Once you have read the data below, write it all out exactly.

===== SUPPLIED RECORDS

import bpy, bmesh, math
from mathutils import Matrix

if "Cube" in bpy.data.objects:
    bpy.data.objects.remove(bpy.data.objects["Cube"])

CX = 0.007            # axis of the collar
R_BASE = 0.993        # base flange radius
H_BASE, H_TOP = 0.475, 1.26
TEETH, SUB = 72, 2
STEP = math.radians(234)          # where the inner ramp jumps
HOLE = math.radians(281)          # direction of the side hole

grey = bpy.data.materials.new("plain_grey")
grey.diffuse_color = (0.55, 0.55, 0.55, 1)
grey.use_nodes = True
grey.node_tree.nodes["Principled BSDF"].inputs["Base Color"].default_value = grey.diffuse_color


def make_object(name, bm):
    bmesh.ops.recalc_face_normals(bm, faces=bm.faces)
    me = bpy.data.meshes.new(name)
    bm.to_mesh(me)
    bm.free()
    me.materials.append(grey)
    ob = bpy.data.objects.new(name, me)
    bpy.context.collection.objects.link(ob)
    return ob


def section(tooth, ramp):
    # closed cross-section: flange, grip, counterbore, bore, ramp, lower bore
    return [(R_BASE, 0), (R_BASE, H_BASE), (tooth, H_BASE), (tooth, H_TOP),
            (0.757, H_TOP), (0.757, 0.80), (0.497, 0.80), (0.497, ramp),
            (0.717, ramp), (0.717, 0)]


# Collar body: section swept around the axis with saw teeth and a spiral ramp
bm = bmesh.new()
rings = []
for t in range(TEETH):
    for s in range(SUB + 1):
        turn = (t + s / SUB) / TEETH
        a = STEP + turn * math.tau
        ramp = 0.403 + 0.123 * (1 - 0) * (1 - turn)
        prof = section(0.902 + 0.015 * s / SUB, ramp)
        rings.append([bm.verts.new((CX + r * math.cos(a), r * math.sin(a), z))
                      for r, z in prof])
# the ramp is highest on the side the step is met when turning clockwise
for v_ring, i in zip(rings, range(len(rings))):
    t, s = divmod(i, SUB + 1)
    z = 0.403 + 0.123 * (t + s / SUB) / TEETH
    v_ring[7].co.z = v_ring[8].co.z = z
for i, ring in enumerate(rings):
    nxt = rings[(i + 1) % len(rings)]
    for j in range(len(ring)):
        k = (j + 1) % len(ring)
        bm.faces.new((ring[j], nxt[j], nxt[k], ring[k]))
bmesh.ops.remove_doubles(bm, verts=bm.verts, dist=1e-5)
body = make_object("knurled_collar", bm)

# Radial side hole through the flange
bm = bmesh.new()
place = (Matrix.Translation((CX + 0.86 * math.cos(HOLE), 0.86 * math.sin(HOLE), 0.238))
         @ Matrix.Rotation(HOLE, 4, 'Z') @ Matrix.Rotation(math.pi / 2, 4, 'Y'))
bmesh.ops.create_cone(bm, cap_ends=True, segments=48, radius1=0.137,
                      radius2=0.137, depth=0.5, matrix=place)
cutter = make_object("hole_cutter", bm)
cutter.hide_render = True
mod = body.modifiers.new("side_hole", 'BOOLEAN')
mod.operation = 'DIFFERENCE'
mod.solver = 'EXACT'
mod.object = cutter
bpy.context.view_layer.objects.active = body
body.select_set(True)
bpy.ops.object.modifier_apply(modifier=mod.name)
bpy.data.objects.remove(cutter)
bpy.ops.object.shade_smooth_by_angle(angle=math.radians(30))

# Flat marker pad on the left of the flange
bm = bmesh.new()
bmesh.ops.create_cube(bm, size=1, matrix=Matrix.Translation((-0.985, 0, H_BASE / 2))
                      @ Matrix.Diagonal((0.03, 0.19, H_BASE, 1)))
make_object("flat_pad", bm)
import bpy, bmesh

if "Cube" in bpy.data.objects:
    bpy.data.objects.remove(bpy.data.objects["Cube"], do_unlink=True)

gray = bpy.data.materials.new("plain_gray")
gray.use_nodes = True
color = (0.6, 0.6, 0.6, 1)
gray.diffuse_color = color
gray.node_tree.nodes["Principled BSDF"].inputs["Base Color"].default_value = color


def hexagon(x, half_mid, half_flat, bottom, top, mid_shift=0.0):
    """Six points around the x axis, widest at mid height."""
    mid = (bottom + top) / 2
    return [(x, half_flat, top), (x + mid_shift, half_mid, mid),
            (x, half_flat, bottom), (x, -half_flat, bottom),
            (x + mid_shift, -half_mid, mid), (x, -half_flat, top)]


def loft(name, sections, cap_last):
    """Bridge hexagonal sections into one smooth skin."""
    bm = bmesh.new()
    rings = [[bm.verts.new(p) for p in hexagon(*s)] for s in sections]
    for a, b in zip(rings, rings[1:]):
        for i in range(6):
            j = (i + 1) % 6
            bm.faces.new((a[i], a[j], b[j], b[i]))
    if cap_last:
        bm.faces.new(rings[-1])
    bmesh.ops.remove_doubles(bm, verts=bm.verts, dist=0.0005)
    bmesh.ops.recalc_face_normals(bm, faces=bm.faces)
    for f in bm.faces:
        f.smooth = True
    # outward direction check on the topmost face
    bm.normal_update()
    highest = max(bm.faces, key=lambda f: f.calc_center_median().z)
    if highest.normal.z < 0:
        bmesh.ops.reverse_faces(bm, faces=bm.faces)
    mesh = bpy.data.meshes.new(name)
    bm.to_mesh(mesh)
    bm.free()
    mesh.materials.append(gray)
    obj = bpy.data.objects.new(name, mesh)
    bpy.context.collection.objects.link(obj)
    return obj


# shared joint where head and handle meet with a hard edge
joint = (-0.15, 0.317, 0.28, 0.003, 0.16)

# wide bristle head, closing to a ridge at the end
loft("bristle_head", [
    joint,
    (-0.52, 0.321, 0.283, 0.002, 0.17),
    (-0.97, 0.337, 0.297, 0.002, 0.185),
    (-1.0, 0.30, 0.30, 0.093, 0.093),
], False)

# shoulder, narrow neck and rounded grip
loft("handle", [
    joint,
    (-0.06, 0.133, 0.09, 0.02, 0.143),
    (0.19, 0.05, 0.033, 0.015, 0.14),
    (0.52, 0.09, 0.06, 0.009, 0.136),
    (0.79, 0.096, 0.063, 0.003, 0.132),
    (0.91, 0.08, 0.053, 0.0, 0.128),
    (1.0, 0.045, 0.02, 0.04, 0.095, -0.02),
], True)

==========

__TASK OUTPUT__:
import bpy, bmesh, math
from mathutils import Matrix

if "Cube" in bpy.data.objects:
    bpy.data.objects.remove(bpy.data.objects["Cube"])

CX = 0.007            # axis of the collar
R_BASE = 0.993        # base flange radius
H_BASE, H_TOP = 0.475, 1.26
TEETH, SUB = 72, 2
STEP = math.radians(234)          # where the inner ramp jumps
HOLE = math.radians(281)          # direction of the side hole

grey = bpy.data.materials.new("plain_grey")
grey.diffuse_color = (0.55, 0.55, 0.55, 1)
grey.use_nodes = True
grey.node_tree.nodes["Principled BSDF"].inputs["Base Color"].default_value = grey.diffuse_color


def make_object(name, bm):
    bmesh.ops.recalc_face_normals(bm, faces=bm.faces)
    me = bpy.data.meshes.new(name)
    bm.to_mesh(me)
    bm.free()
    me.materials.append(grey)
    ob = bpy.data.objects.new(name, me)
    bpy.context.collection.objects.link(ob)
    return ob


def section(tooth, ramp):
    # closed cross-section: flange, grip, counterbore, bore, ramp, lower bore
    return [(R_BASE, 0), (R_BASE, H_BASE), (tooth, H_BASE), (tooth, H_TOP),
            (0.757, H_TOP), (0.757, 0.80), (0.497, 0.80), (0.497, ramp),
            (0.717, ramp), (0.717, 0)]


# Collar body: section swept around the axis with saw teeth and a spiral ramp
bm = bmesh.new()
rings = []
for t in range(TEETH):
    for s in range(SUB + 1):
        turn = (t + s / SUB) / TEETH
        a = STEP + turn * math.tau
        ramp = 0.403 + 0.123 * (1 - 0) * (1 - turn)
        prof = section(0.902 + 0.015 * s / SUB, ramp)
        rings.append([bm.verts.new((CX + r * math.cos(a), r * math.sin(a), z))
                      for r, z in prof])
# the ramp is highest on the side the step is met when turning clockwise
for v_ring, i in zip(rings, range(len(rings))):
    t, s = divmod(i, SUB + 1)
    z = 0.403 + 0.123 * (t + s / SUB) / TEETH
    v_ring[7].co.z = v_ring[8].co.z = z
for i, ring in enumerate(rings):
    nxt = rings[(i + 1) % len(rings)]
    for j in range(len(ring)):
        k = (j + 1) % len(ring)
        bm.faces.new((ring[j], nxt[j], nxt[k], ring[k]))
bmesh.ops.remove_doubles(bm, verts=bm.verts, dist=1e-5)
body = make_object("knurled_collar", bm)

# Radial side hole through the flange
bm = bmesh.new()
place = (Matrix.Translation((CX + 0.86 * math.cos(HOLE), 0.86 * math.sin(HOLE), 0.238))
         @ Matrix.Rotation(HOLE, 4, 'Z') @ Matrix.Rotation(math.pi / 2, 4, 'Y'))
bmesh.ops.create_cone(bm, cap_ends=True, segments=48, radius1=0.137,
                      radius2=0.137, depth=0.5, matrix=place)
cutter = make_object("hole_cutter", bm)
cutter.hide_render = True
mod = body.modifiers.new("side_hole", 'BOOLEAN')
mod.operation = 'DIFFERENCE'
mod.solver = 'EXACT'
mod.object = cutter
bpy.context.view_layer.objects.active = body
body.select_set(True)
bpy.ops.object.modifier_apply(modifier=mod.name)
bpy.data.objects.remove(cutter)
bpy.ops.object.shade_smooth_by_angle(angle=math.radians(30))

# Flat marker pad on the left of the flange
bm = bmesh.new()
bmesh.ops.create_cube(bm, size=1, matrix=Matrix.Translation((-0.985, 0, H_BASE / 2))
                      @ Matrix.Diagonal((0.03, 0.19, H_BASE, 1)))
make_object("flat_pad", bm)
import bpy, bmesh

if "Cube" in bpy.data.objects:
    bpy.data.objects.remove(bpy.data.objects["Cube"], do_unlink=True)

gray = bpy.data.materials.new("plain_gray")
gray.use_nodes = True
color = (0.6, 0.6, 0.6, 1)
gray.diffuse_color = color
gray.node_tree.nodes["Principled BSDF"].inputs["Base Color"].default_value = color


def hexagon(x, half_mid, half_flat, bottom, top, mid_shift=0.0):
    """Six points around the x axis, widest at mid height."""
    mid = (bottom + top) / 2
    return [(x, half_flat, top), (x + mid_shift, half_mid, mid),
            (x, half_flat, bottom), (x, -half_flat, bottom),
            (x + mid_shift, -half_mid, mid), (x, -half_flat, top)]


def loft(name, sections, cap_last):
    """Bridge hexagonal sections into one smooth skin."""
    bm = bmesh.new()
    rings = [[bm.verts.new(p) for p in hexagon(*s)] for s in sections]
    for a, b in zip(rings, rings[1:]):
        for i in range(6):
            j = (i + 1) % 6
            bm.faces.new((a[i], a[j], b[j], b[i]))
    if cap_last:
        bm.faces.new(rings[-1])
    bmesh.ops.remove_doubles(bm, verts=bm.verts, dist=0.0005)
    bmesh.ops.recalc_face_normals(bm, faces=bm.faces)
    for f in bm.faces:
        f.smooth = True
    # outward direction check on the topmost face
    bm.normal_update()
    highest = max(bm.faces, key=lambda f: f.calc_center_median().z)
    if highest.normal.z < 0:
        bmesh.ops.reverse_faces(bm, faces=bm.faces)
    mesh = bpy.data.meshes.new(name)
    bm.to_mesh(mesh)
    bm.free()
    mesh.materials.append(gray)
    obj = bpy.data.objects.new(name, mesh)
    bpy.context.collection.objects.link(obj)
    return obj


# shared joint where head and handle meet with a hard edge
joint = (-0.15, 0.317, 0.28, 0.003, 0.16)

# wide bristle head, closing to a ridge at the end
loft("bristle_head", [
    joint,
    (-0.52, 0.321, 0.283, 0.002, 0.17),
    (-0.97, 0.337, 0.297, 0.002, 0.185),
    (-1.0, 0.30, 0.30, 0.093, 0.093),
], False)

# shoulder, narrow neck and rounded grip
loft("handle", [
    joint,
    (-0.06, 0.133, 0.09, 0.02, 0.143),
    (0.19, 0.05, 0.033, 0.015, 0.14),
    (0.52, 0.09, 0.06, 0.009, 0.136),
    (0.79, 0.096, 0.063, 0.003, 0.132),
    (0.91, 0.08, 0.053, 0.0, 0.128),
    (1.0, 0.045, 0.02, 0.04, 0.095, -0.02),
], True)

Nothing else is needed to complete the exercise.